No, I think I’ll just share some of the things that didn’t make it into the final book. It’s a small book, part of a series of similar small books, so I had to trim away half of the original text. Also, after the book was written, edited, and in production, I learned that one of my former students — now a chef in Maryland — has started producing jerked sausage. Mark Henry was born in Jamaica, studied at the CIA, and now has a company called Island Bwoy Cuisine: website: His combining of flavors and techniques from multiple cultures is a perfect example of the way sausages have evolved throughout history — and would have fit beautifully into the book’s text (had I known about it in time). His site includes recipes, and one is curiously similar to this simple one we’ve been making for years — but is not in the book:
Sausage with Reduced Cream
Enough sauce for a half-pound of pasta — preferably shaped pasta, something that can carry lots of the unctuous sauce.
1 Tbsp. mild-tasting olive oil
½ lb. salsiccia, sweet Italian sausage, crumbled
2 Tbsp. sherry (not cooking sherry — it’s too salty)
½ pint heavy cream
½ cup parmigiano reggiano, finely grated
pinch. nutmeg, freshly grated
salt and pepper to taste
1.While the pasta is cooking, sauté the crumbled sausage in oil, in a large skillet — breaking up the pieces as much as possible. It should be well-browned.
2.Pour off the excess fat, and deglaze the pan with sherry. (these first two steps can be done ahead of time)
3.When the sherry has evaporated, stir in cream, nutmeg, and cheese. Cook over medium heat, stirring constantly until thickened.
4.Drain cooked pasta — reserving some of the cooking water — and add to the skillet. Toss to coat. If the pasta seems too dry, add a little of the reserved cooking water.
5.Serve with a green salad; a tangy vinaigrette will complement the rich sauce.
Should you wish to make your own salsiccia, the recipe is on page 120 of Sausage: A Global History. Just because I’m not actually reviewing my own book doesn’t mean you get to escape without encountering one last plug.

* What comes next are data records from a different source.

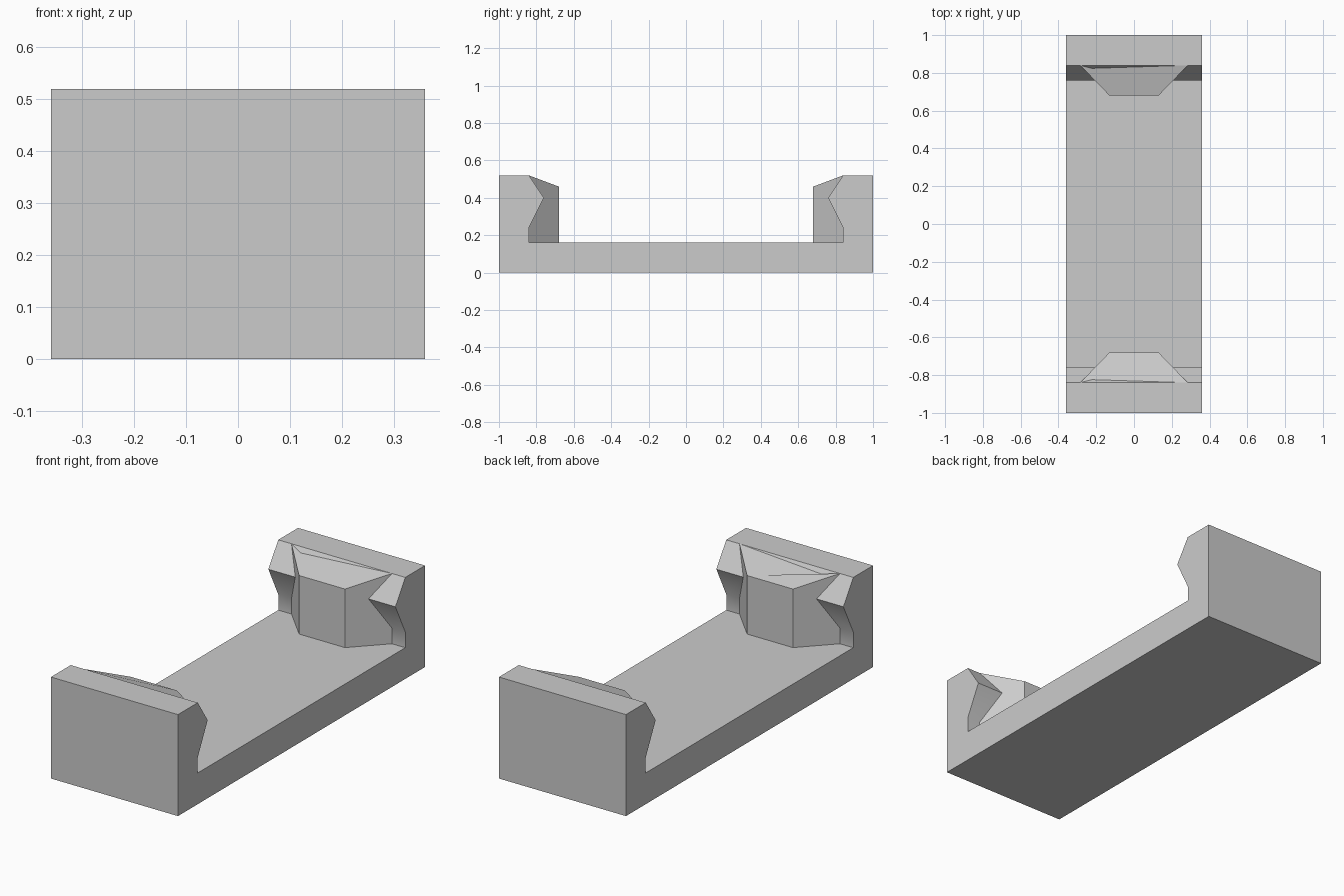
import bpy
import bmesh
from math import radians
from mathutils import Vector

cube = bpy.data.objects.get("Cube")
if cube:
    bpy.data.objects.remove(cube, do_unlink=True)

HALF_WIDTH = 0.36
FLOOR = 0.16
TOP = 0.52

grey = bpy.data.materials.new("plain grey")
grey.use_nodes = True
grey.diffuse_color = (0.6, 0.6, 0.6, 1)
grey.node_tree.nodes["Principled BSDF"].inputs["Base Color"].default_value = (0.6, 0.6, 0.6, 1)


def extrude_profile(name, points, offset):
    """Extrude a closed outline into a solid object."""
    bm = bmesh.new()
    face = bm.faces.new([bm.verts.new(p) for p in points])
    ext = bmesh.ops.extrude_face_region(bm, geom=[face])
    moved = [v for v in ext["geom"] if isinstance(v, bmesh.types.BMVert)]
    bmesh.ops.translate(bm, verts=moved, vec=Vector(offset))
    bmesh.ops.recalc_face_normals(bm, faces=bm.faces)
    mesh = bpy.data.meshes.new(name)
    bm.to_mesh(mesh)
    bm.free()
    mesh.materials.append(grey)
    obj = bpy.data.objects.new(name, mesh)
    bpy.context.collection.objects.link(obj)
    return obj


# Channel: floor and two notched end walls
half = [(1, 0), (1, TOP), (0.84, TOP), (0.76, 0.40), (0.84, 0.24), (0.84, FLOOR)]
outline = half + [(-y, z) for y, z in reversed(half)]
bracket = extrude_profile("bracket", [(-HALF_WIDTH, y, z) for y, z in outline],
                          (2 * HALF_WIDTH, 0, 0))

# Tapered block with a sloping top in the middle of each end wall
plan = [(0.285, 0.92), (0.285, 0.84), (0.13, 0.68)]
plan += [(-x, y) for x, y in reversed(plan)]
blocks = []
for side, name in ((1, "back_block"), (-1, "front_block")):
    block = extrude_profile(name, [(x, side * y, 0.1) for x, y in plan], (0, 0, TOP - 0.1))
    for v in block.data.vertices:
        if v.co.z > 0.5 and abs(v.co.y) < 0.7:
            v.co.z = 0.46
    union = bracket.modifiers.new(name, "BOOLEAN")
    union.operation = "UNION"
    union.solver = "EXACT"
    union.object = block
    blocks.append(block)

# Merge leftover coplanar faces
clean = bracket.modifiers.new("clean", "DECIMATE")
clean.decimate_type = "DISSOLVE"
clean.angle_limit = radians(1)

bpy.ops.object.select_all(action="DESELECT")
bpy.context.view_layer.objects.active = bracket
bracket.select_set(True)
for name in [m.name for m in bracket.modifiers]:
    bpy.ops.object.modifier_apply(modifier=name)
for block in blocks:
    bpy.data.objects.remove(block, do_unlink=True)
bpy.ops.object.shade_smooth_by_angle(angle=radians(30))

Gary Allen’s most recent book is Can It!: The Pleasures and Perils of Preserving Foods, his third book from Reaktion. You can find more of his speculations about things he has been known to (but really shouldn’t) put in his mouth — his own foot being a prime example of the latter — on his website: onthetable.us